### Problem statement
In the data below, which lines contain "from"? List them by copying each one.

### Information
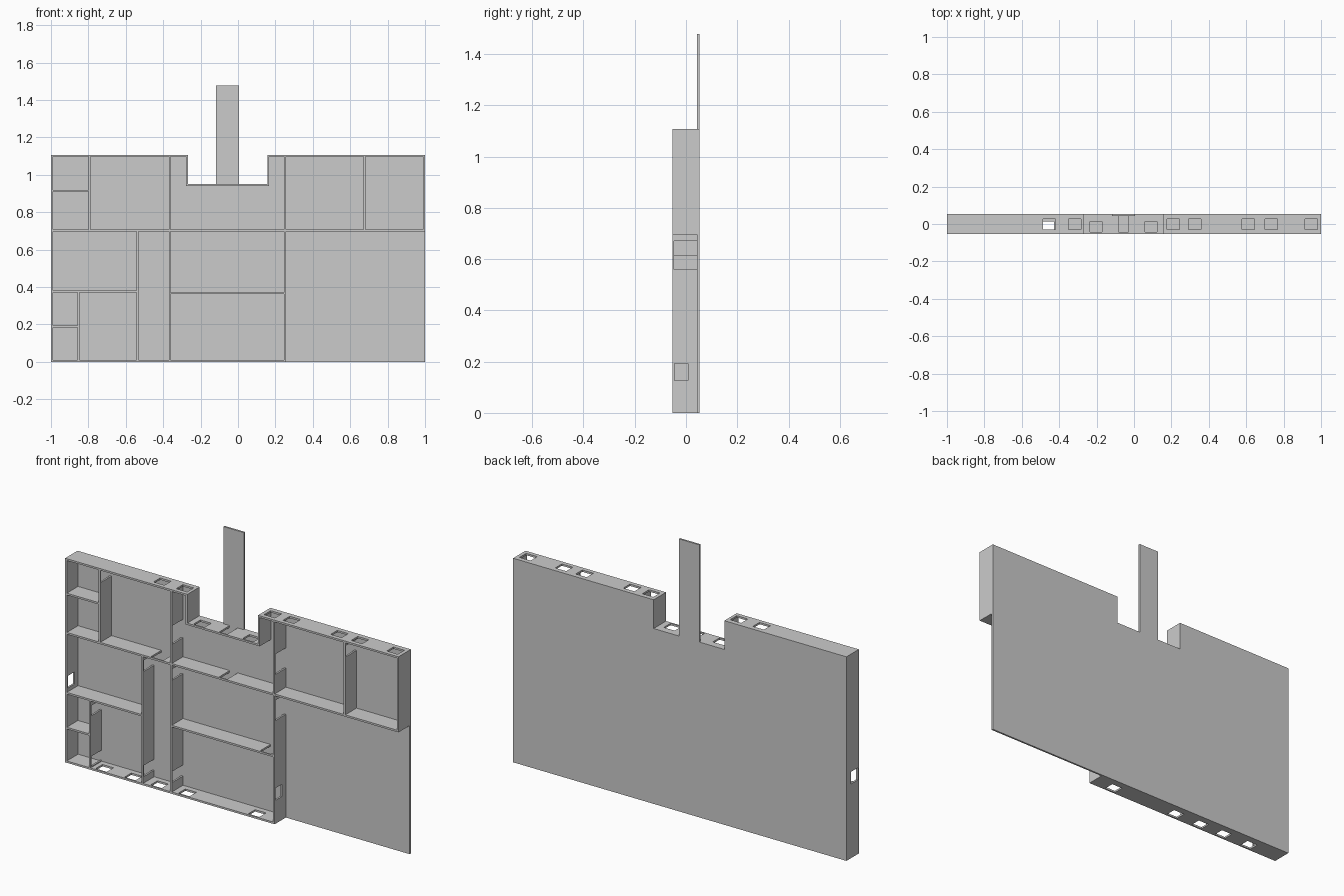
import bpy, bmesh

if "Cube" in bpy.data.objects:
    bpy.data.objects.remove(bpy.data.objects["Cube"])

FRONT, FLOOR, BACK = -0.053, 0.043, 0.053   # wall tops, floor face, floor underside
T = 0.01                                    # wall thickness
TOP = 1.107


def finish(name, bm):
    bmesh.ops.recalc_face_normals(bm, faces=bm.faces)
    mesh = bpy.data.meshes.new(name)
    bm.to_mesh(mesh)
    bm.free()
    obj = bpy.data.objects.new(name, mesh)
    bpy.context.collection.objects.link(obj)


def outline(name, pts):
    """Floor plate extruded from its outline."""
    bm = bmesh.new()
    face = bm.faces.new([bm.verts.new((x, FLOOR, z)) for x, z in pts])
    ext = bmesh.ops.extrude_face_region(bm, geom=[face])
    verts = [v for v in ext["geom"] if isinstance(v, bmesh.types.BMVert)]
    bmesh.ops.translate(bm, verts=verts, vec=(0, BACK - FLOOR, 0))
    finish(name, bm)


def wall(name, axis, pos, a, b, openings=()):
    """Wall along x or z at pos..pos+T; openings are (start, end, y0, y1)."""
    bm = bmesh.new()

    def block(s, e, y0, y1):
        if e - s < 1e-4 or y1 - y0 < 1e-4:
            return
        lo, hi = ((s, y0, pos), (e, y1, pos + T)) if axis == "x" else ((pos, y0, s), (pos + T, y1, e))
        for v in bmesh.ops.create_cube(bm, size=1)["verts"]:
            v.co = [l if c < 0 else h for c, l, h in zip(v.co, lo, hi)]

    at = a
    for s, e, y0, y1 in sorted(openings):
        block(at, s, FRONT, FLOOR)
        block(s, e, FRONT, y0)
        block(s, e, y1, FLOOR)
        at = e
    block(at, b, FRONT, FLOOR)
    finish(name, bm)


def doors(*spans):
    return [(s, e, -0.046, FLOOR) for s, e in spans]


def windows(centres, y0=-0.044, y1=0.014, w=0.066):
    return [(c - w / 2, c + w / 2, y0, y1) for c in centres]


# Floor with the entrance notch and path strip
outline("floor", [(-1, 0), (1, 0), (1, TOP), (0.157, TOP), (0.157, 0.951),
                  (0.005, 0.951), (0.005, 1.478), (-0.117, 1.478),
                  (-0.117, 0.951), (-0.267, 0.951), (-0.267, TOP), (-1, TOP)])

# Outer walls
wall("outer_wall_left", "z", -1, 0, TOP, windows([0.435]))
wall("outer_wall_bottom", "x", 0, -1 + T, 0.257,
     windows([-0.79, -0.617, -0.46, -0.293, 0.126]))
wall("outer_wall_right", "z", 1 - T, 0.697, TOP)
wall("outer_wall_top_left", "x", TOP - T, -1 + T, -0.267,
     windows([-0.453, -0.317], -0.03, 0.027))
wall("outer_wall_top_right", "x", TOP - T, 0.157, 1 - T,
     windows([0.21, 0.324, 0.61, 0.733, 0.947], -0.03, 0.027))
wall("notch_wall_left", "z", -0.267 - T, 0.941, TOP - T)
wall("notch_wall_right", "z", 0.157, 0.941, TOP - T)
wall("notch_wall_entrance", "x", 0.941, -0.267, 0.157,
     windows([-0.203, 0.091]) + doors((-0.08, -0.032)))
wall("garden_wall", "z", 0.247, T, 0.697,
     windows([0.16], y1=0.008) + doors((0.56, 0.67)))

# Inner walls
inner = [
    ("x", 0.697, -1 + T, 1 - T, [(-0.49, -0.415), (-0.08, -0.032)]),
    ("x", 0.910, -1 + T, -0.799, []),
    ("x", 0.372, -1 + T, -0.543, []),
    ("x", 0.183, -1 + T, -0.858, []),
    ("x", 0.362, -0.36, 0.247, [(0.165, 0.23)]),
    ("z", -0.799, 0.707, TOP - T, [(1.03, 1.09)]),
    ("z", -0.858, T, 0.372, [(0.015, 0.07), (0.29, 0.345)]),
    ("z", -0.543, T, 0.697, [(0.045, 0.105), (0.615, 0.675)]),
    ("z", -0.370, T, 0.697, [(0.06, 0.12), (0.615, 0.675)]),
    ("z", -0.370, 0.707, TOP - T, [(0.81, 0.91)]),
    ("z", 0.247, 0.707, TOP - T, [(0.81, 0.92)]),
    ("z", 0.671, 0.707, TOP - T, [(1.02, 1.08)]),
]
for i, (axis, pos, a, b, gaps) in enumerate(inner, 1):
    wall(f"inner_wall_{i}", axis, pos, a, b, doors(*gaps))
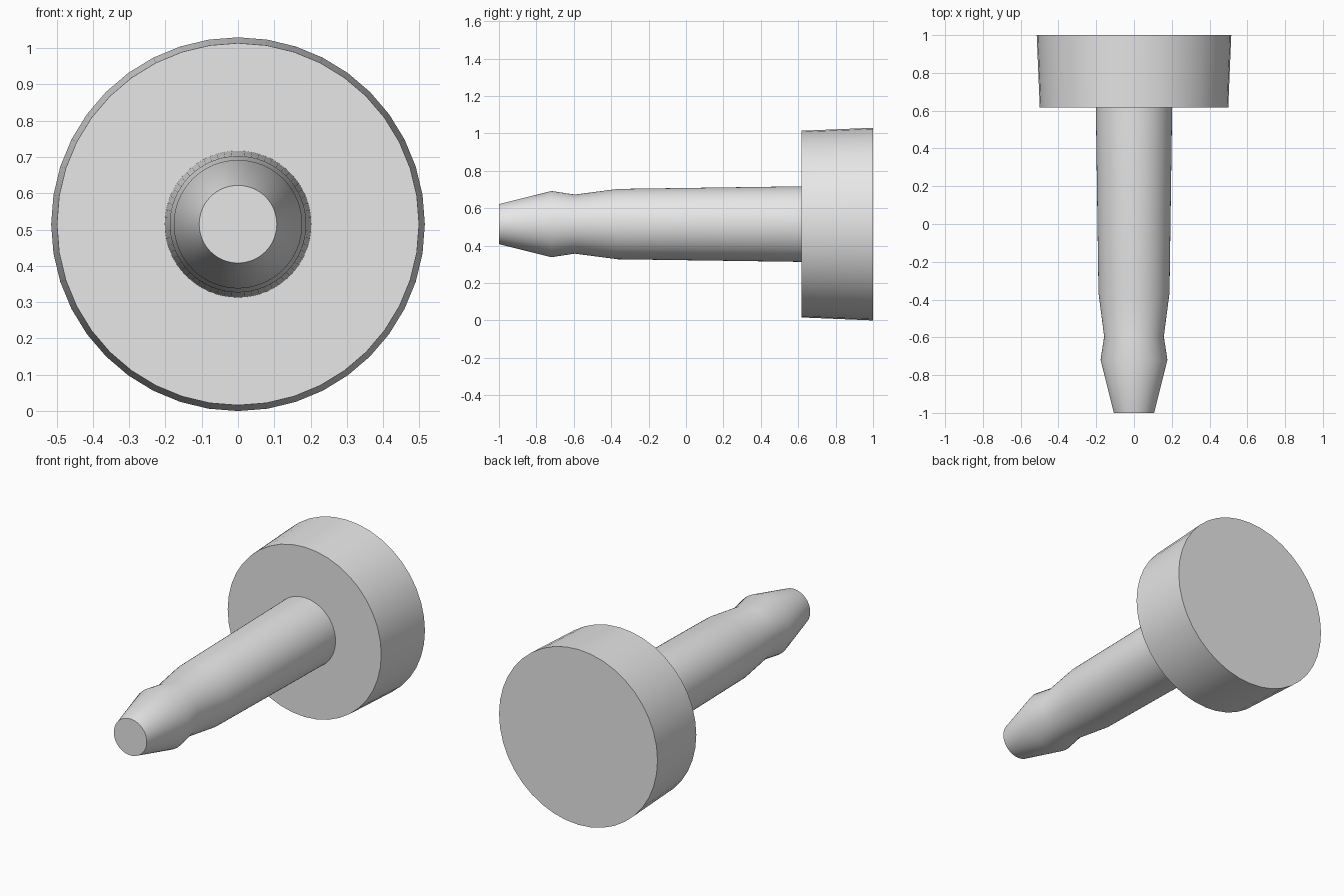
import bpy
import bmesh
import math
from mathutils import Matrix

cube = bpy.data.objects.get("Cube")
if cube:
    bpy.data.objects.remove(cube, do_unlink=True)

AXIS_HEIGHT = 0.515

# Plain grey material
grey = bpy.data.materials.new("light_grey")
colour = (0.8, 0.8, 0.8, 1)
grey.use_nodes = True
grey.diffuse_color = colour
grey.node_tree.nodes["Principled BSDF"].inputs["Base Color"].default_value = colour


def turned_part(name, profile, sides):
    """Turn a profile of (y, radius) points about the horizontal y axis, with flat end caps."""
    bm = bmesh.new()
    rings = []
    for y, radius in profile:
        ring = bmesh.ops.create_circle(
            bm, segments=sides, radius=radius,
            matrix=Matrix.Translation((0, y, AXIS_HEIGHT)) @ Matrix.Rotation(math.pi / 2, 4, "X"))
        rings.append(ring["verts"])
    for a, b in zip(rings, rings[1:]):
        for i in range(sides):
            j = (i + 1) % sides
            bm.faces.new((a[i], a[j], b[j], b[i]))
    bm.faces.new(rings[0])
    bm.faces.new(rings[-1])
    bmesh.ops.recalc_face_normals(bm, faces=bm.faces)
    mesh = bpy.data.meshes.new(name)
    bm.to_mesh(mesh)
    bm.free()
    mesh.materials.append(grey)
    obj = bpy.data.objects.new(name, mesh)
    bpy.context.collection.objects.link(obj)
    bpy.ops.object.select_all(action="DESELECT")
    obj.select_set(True)
    bpy.context.view_layer.objects.active = obj
    bpy.ops.object.shade_smooth_by_angle(angle=math.radians(35))
    return obj


# Wide, slightly flared head at the back
turned_part("head", [(0.617, 0.499), (1, 0.515)], 40)

# Shaft with a tapered tip, a bulge and a shallow groove
turned_part("shaft", [(-1, 0.107), (-0.72, 0.177), (-0.595, 0.158),
                      (-0.365, 0.188), (0.62, 0.202)], 64)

### Exercise result
    """Floor plate extruded from its outline."""
from mathutils import Matrix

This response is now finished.